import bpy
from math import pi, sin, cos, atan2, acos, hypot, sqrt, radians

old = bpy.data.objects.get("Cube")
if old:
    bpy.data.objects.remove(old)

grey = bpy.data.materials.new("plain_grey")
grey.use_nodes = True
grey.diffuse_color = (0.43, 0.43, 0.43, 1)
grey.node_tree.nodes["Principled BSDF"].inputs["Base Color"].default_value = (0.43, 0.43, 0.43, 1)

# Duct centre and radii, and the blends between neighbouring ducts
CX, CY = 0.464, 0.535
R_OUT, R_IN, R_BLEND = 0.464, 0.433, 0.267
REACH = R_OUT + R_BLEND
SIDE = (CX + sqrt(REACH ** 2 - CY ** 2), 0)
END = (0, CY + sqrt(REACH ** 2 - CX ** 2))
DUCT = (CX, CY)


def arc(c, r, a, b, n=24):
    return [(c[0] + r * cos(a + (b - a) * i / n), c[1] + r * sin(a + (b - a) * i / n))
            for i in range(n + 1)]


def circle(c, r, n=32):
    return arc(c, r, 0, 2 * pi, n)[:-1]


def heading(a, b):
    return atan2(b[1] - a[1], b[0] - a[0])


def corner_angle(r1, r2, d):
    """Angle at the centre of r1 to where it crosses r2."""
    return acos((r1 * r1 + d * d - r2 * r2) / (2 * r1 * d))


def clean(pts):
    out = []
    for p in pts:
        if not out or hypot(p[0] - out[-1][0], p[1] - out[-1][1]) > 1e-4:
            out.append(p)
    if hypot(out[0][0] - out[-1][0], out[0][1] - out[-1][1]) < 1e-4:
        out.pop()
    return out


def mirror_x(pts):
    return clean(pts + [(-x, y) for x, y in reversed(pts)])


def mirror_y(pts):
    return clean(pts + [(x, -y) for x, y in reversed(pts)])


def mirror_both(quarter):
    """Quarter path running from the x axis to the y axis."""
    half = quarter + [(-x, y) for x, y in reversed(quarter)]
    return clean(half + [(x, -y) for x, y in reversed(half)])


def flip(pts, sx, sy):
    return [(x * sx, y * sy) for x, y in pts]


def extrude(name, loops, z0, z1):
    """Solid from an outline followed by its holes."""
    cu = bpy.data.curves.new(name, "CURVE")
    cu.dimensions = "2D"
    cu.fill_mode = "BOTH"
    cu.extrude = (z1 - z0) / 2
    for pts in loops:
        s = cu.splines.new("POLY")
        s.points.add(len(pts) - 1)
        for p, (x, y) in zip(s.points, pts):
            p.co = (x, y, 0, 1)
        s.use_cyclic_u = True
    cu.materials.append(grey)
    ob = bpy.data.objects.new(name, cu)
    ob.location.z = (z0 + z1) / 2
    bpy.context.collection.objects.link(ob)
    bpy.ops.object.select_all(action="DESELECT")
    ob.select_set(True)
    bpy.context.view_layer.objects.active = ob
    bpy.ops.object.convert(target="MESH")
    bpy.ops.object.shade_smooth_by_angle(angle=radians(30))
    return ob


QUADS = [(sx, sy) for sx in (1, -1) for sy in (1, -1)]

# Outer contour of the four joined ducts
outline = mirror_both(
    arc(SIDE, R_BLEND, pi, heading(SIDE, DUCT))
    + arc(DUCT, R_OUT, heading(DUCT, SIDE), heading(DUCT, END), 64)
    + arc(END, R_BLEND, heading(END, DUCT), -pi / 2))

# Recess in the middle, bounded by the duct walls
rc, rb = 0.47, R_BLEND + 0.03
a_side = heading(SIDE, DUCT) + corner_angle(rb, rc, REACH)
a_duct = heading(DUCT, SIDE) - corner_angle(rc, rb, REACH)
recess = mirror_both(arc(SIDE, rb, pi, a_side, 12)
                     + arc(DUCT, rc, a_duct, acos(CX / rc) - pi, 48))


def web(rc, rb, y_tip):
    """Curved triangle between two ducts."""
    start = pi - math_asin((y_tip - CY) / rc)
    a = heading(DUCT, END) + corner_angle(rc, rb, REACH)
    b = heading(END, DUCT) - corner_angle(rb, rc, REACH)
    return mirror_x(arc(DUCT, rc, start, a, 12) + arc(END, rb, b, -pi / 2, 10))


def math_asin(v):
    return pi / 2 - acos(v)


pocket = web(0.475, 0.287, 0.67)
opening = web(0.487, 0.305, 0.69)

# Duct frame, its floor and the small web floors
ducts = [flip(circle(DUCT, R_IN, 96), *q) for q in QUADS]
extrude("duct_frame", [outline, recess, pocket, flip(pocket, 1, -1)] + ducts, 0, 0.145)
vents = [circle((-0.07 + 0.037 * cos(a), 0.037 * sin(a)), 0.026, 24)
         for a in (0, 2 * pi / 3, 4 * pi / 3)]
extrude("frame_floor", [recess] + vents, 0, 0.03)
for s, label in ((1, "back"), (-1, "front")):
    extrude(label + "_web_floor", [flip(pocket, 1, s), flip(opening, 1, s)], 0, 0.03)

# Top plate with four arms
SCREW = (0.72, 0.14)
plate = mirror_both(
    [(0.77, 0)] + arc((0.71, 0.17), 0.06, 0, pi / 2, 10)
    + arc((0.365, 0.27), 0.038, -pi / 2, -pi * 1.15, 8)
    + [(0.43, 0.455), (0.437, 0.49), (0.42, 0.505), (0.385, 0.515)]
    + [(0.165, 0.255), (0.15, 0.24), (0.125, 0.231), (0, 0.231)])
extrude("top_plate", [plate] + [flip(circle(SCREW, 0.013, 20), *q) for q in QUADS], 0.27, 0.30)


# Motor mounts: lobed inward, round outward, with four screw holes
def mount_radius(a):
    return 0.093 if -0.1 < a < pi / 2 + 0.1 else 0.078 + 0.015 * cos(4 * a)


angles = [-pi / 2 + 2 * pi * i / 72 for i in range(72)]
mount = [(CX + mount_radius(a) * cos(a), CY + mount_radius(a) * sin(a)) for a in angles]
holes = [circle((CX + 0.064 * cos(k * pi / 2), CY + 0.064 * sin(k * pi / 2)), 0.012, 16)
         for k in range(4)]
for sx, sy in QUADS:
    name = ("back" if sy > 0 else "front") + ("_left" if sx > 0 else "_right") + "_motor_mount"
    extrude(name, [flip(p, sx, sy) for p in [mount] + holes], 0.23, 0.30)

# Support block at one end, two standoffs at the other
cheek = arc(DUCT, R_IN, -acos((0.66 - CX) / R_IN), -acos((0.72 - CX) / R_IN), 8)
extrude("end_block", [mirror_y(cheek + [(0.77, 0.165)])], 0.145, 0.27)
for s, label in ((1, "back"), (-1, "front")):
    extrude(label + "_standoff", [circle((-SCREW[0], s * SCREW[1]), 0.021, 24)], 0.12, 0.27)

● Instructions to follow: Your answer should be the data above, retyped exactly.

● Task answer:
import bpy
from math import pi, sin, cos, atan2, acos, hypot, sqrt, radians

old = bpy.data.objects.get("Cube")
if old:
    bpy.data.objects.remove(old)

grey = bpy.data.materials.new("plain_grey")
grey.use_nodes = True
grey.diffuse_color = (0.43, 0.43, 0.43, 1)
grey.node_tree.nodes["Principled BSDF"].inputs["Base Color"].default_value = (0.43, 0.43, 0.43, 1)

# Duct centre and radii, and the blends between neighbouring ducts
CX, CY = 0.464, 0.535
R_OUT, R_IN, R_BLEND = 0.464, 0.433, 0.267
REACH = R_OUT + R_BLEND
SIDE = (CX + sqrt(REACH ** 2 - CY ** 2), 0)
END = (0, CY + sqrt(REACH ** 2 - CX ** 2))
DUCT = (CX, CY)


def arc(c, r, a, b, n=24):
    return [(c[0] + r * cos(a + (b - a) * i / n), c[1] + r * sin(a + (b - a) * i / n))
            for i in range(n + 1)]


def circle(c, r, n=32):
    return arc(c, r, 0, 2 * pi, n)[:-1]


def heading(a, b):
    return atan2(b[1] - a[1], b[0] - a[0])


def corner_angle(r1, r2, d):
    """Angle at the centre of r1 to where it crosses r2."""
    return acos((r1 * r1 + d * d - r2 * r2) / (2 * r1 * d))


def clean(pts):
    out = []
    for p in pts:
        if not out or hypot(p[0] - out[-1][0], p[1] - out[-1][1]) > 1e-4:
            out.append(p)
    if hypot(out[0][0] - out[-1][0], out[0][1] - out[-1][1]) < 1e-4:
        out.pop()
    return out


def mirror_x(pts):
    return clean(pts + [(-x, y) for x, y in reversed(pts)])


def mirror_y(pts):
    return clean(pts + [(x, -y) for x, y in reversed(pts)])


def mirror_both(quarter):
    """Quarter path running from the x axis to the y axis."""
    half = quarter + [(-x, y) for x, y in reversed(quarter)]
    return clean(half + [(x, -y) for x, y in reversed(half)])


def flip(pts, sx, sy):
    return [(x * sx, y * sy) for x, y in pts]


def extrude(name, loops, z0, z1):
    """Solid from an outline followed by its holes."""
    cu = bpy.data.curves.new(name, "CURVE")
    cu.dimensions = "2D"
    cu.fill_mode = "BOTH"
    cu.extrude = (z1 - z0) / 2
    for pts in loops:
        s = cu.splines.new("POLY")
        s.points.add(len(pts) - 1)
        for p, (x, y) in zip(s.points, pts):
            p.co = (x, y, 0, 1)
        s.use_cyclic_u = True
    cu.materials.append(grey)
    ob = bpy.data.objects.new(name, cu)
    ob.location.z = (z0 + z1) / 2
    bpy.context.collection.objects.link(ob)
    bpy.ops.object.select_all(action="DESELECT")
    ob.select_set(True)
    bpy.context.view_layer.objects.active = ob
    bpy.ops.object.convert(target="MESH")
    bpy.ops.object.shade_smooth_by_angle(angle=radians(30))
    return ob


QUADS = [(sx, sy) for sx in (1, -1) for sy in (1, -1)]

# Outer contour of the four joined ducts
outline = mirror_both(
    arc(SIDE, R_BLEND, pi, heading(SIDE, DUCT))
    + arc(DUCT, R_OUT, heading(DUCT, SIDE), heading(DUCT, END), 64)
    + arc(END, R_BLEND, heading(END, DUCT), -pi / 2))

# Recess in the middle, bounded by the duct walls
rc, rb = 0.47, R_BLEND + 0.03
a_side = heading(SIDE, DUCT) + corner_angle(rb, rc, REACH)
a_duct = heading(DUCT, SIDE) - corner_angle(rc, rb, REACH)
recess = mirror_both(arc(SIDE, rb, pi, a_side, 12)
                     + arc(DUCT, rc, a_duct, acos(CX / rc) - pi, 48))


def web(rc, rb, y_tip):
    """Curved triangle between two ducts."""
    start = pi - math_asin((y_tip - CY) / rc)
    a = heading(DUCT, END) + corner_angle(rc, rb, REACH)
    b = heading(END, DUCT) - corner_angle(rb, rc, REACH)
    return mirror_x(arc(DUCT, rc, start, a, 12) + arc(END, rb, b, -pi / 2, 10))


def math_asin(v):
    return pi / 2 - acos(v)


pocket = web(0.475, 0.287, 0.67)
opening = web(0.487, 0.305, 0.69)

# Duct frame, its floor and the small web floors
ducts = [flip(circle(DUCT, R_IN, 96), *q) for q in QUADS]
extrude("duct_frame", [outline, recess, pocket, flip(pocket, 1, -1)] + ducts, 0, 0.145)
vents = [circle((-0.07 + 0.037 * cos(a), 0.037 * sin(a)), 0.026, 24)
         for a in (0, 2 * pi / 3, 4 * pi / 3)]
extrude("frame_floor", [recess] + vents, 0, 0.03)
for s, label in ((1, "back"), (-1, "front")):
    extrude(label + "_web_floor", [flip(pocket, 1, s), flip(opening, 1, s)], 0, 0.03)

# Top plate with four arms
SCREW = (0.72, 0.14)
plate = mirror_both(
    [(0.77, 0)] + arc((0.71, 0.17), 0.06, 0, pi / 2, 10)
    + arc((0.365, 0.27), 0.038, -pi / 2, -pi * 1.15, 8)
    + [(0.43, 0.455), (0.437, 0.49), (0.42, 0.505), (0.385, 0.515)]
    + [(0.165, 0.255), (0.15, 0.24), (0.125, 0.231), (0, 0.231)])
extrude("top_plate", [plate] + [flip(circle(SCREW, 0.013, 20), *q) for q in QUADS], 0.27, 0.30)


# Motor mounts: lobed inward, round outward, with four screw holes
def mount_radius(a):
    return 0.093 if -0.1 < a < pi / 2 + 0.1 else 0.078 + 0.015 * cos(4 * a)


angles = [-pi / 2 + 2 * pi * i / 72 for i in range(72)]
mount = [(CX + mount_radius(a) * cos(a), CY + mount_radius(a) * sin(a)) for a in angles]
holes = [circle((CX + 0.064 * cos(k * pi / 2), CY + 0.064 * sin(k * pi / 2)), 0.012, 16)
         for k in range(4)]
for sx, sy in QUADS:
    name = ("back" if sy > 0 else "front") + ("_left" if sx > 0 else "_right") + "_motor_mount"
    extrude(name, [flip(p, sx, sy) for p in [mount] + holes], 0.23, 0.30)

# Support block at one end, two standoffs at the other
cheek = arc(DUCT, R_IN, -acos((0.66 - CX) / R_IN), -acos((0.72 - CX) / R_IN), 8)
extrude("end_block", [mirror_y(cheek + [(0.77, 0.165)])], 0.145, 0.27)
for s, label in ((1, "back"), (-1, "front")):
    extrude(label + "_standoff", [circle((-SCREW[0], s * SCREW[1]), 0.021, 24)], 0.12, 0.27)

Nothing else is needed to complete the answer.